15 Writers - The Best Writing Advice They Received
- Alice Kahn: The best writing advice I’ve ever heard: Don’t write like you went to college.
- Andrei Codrescu: Best advice I ever got was from the Romanian poet Nichita Stanescu, who told me in Bucharest, before I emigrated: ‘Learn English. French is dead.’
- Christopher Buckley: The best advice on writing I’ve ever received was from William Zinsser: ‘Be grateful for every word you can cut.’
- Cynthia Ozick: The best advice on writing I’ve ever received is: Write with authority.
- David Guterson: The best advice on writing I’ve ever received is to take it seriously, because to do it well is all-consuming.
- George Plimpton: I think the best advice on writing I’ve received was from John Steinbeck, who suggested that one way to get around writer’s block (which I was suffering hideously at the time) was to pretend to be writing to an aunt, or a girlfriend. I did this, writing to an actress friend I knew, Jean Seberg. The editors of Harpers forgot to take off the salutation and that’s how the article begins in the magazine: Dear Jean….
- James Atlas: The best advice on writing I’ve ever received was from Dwight Macdonald: ‘Everything about the same subject in the same place.’
- Margaret Carlson: Best writing advice I’ve ever received: Sell everything three times.
- Nick Tosches: The best advice on writing I’ve ever received was given to me, like so much else, by Hubert Selby, Jr.: to learn and to know that writing is not an act of the self, except perhaps as exorcism; that, in writing what is worth being written, one serves, as vessel and voice, a power greater than vessel and voice.
- Patsy Garlan: The best advice on writing I’ve ever received is: Don’t answer the phone.
- Peter Mayle: Best advice on writing I’ve ever received: Finish.
- Richard Ford: The best advice on writing I’ve ever received: ‘Don’t have children.’ I gave it to myself.
- Robert Lipsyte: The best advice on writing I’ve ever received was, ‘Rewrite it!’ A lot of editors said that. They were all right. Writing is really rewriting—making the story better, clearer, truer.
- Russell Banks: The best advice on writing I’ve ever received was probably something Ted Solotaroff told me years ago when he was my editor. Going over a manuscript line by line again and again he kept reminding me, ‘Remember, this is your book, not my book. You’re the one who’s going to have to live with it the rest of your life. I might publish 30 or 40 books this year, you’re only going to publish one, and probably the only one you’re going to publish in two or three years.’
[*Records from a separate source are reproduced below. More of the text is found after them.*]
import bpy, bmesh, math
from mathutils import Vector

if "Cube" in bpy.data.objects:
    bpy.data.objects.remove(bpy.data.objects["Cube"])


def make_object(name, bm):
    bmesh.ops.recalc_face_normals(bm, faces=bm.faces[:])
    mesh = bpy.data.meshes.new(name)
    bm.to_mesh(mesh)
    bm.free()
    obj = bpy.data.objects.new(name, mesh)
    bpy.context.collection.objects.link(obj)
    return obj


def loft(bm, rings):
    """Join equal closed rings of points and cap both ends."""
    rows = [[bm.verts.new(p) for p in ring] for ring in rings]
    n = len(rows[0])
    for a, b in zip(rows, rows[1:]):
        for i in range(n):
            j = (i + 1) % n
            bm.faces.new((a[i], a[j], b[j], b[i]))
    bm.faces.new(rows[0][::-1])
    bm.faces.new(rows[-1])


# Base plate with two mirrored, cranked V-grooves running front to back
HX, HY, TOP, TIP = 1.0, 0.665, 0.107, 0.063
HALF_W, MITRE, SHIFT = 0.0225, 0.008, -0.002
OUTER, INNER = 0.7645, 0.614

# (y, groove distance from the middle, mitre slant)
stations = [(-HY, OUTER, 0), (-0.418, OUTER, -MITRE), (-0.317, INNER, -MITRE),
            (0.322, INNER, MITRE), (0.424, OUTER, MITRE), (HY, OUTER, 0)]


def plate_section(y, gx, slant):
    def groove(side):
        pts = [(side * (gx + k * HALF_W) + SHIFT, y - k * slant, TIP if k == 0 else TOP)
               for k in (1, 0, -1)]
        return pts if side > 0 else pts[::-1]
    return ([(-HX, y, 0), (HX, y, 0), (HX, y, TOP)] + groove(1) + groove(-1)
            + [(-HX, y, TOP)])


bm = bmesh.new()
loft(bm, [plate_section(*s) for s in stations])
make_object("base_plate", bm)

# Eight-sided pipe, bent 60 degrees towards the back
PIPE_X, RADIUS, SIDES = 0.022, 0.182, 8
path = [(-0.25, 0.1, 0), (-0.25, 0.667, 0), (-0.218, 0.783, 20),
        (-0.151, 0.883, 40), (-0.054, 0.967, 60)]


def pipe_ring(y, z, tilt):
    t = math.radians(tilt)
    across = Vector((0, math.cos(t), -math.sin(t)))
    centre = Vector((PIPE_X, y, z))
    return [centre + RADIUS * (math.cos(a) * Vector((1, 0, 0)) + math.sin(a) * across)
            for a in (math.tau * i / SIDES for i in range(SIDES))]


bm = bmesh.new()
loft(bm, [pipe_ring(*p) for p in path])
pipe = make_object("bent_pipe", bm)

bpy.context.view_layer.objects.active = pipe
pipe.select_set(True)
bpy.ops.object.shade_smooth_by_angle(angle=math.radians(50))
- Whitney Balliett: The best advice on writing I’ve ever received is, ‘Knock ‘em dead with that lead sentence.’
From Writers Write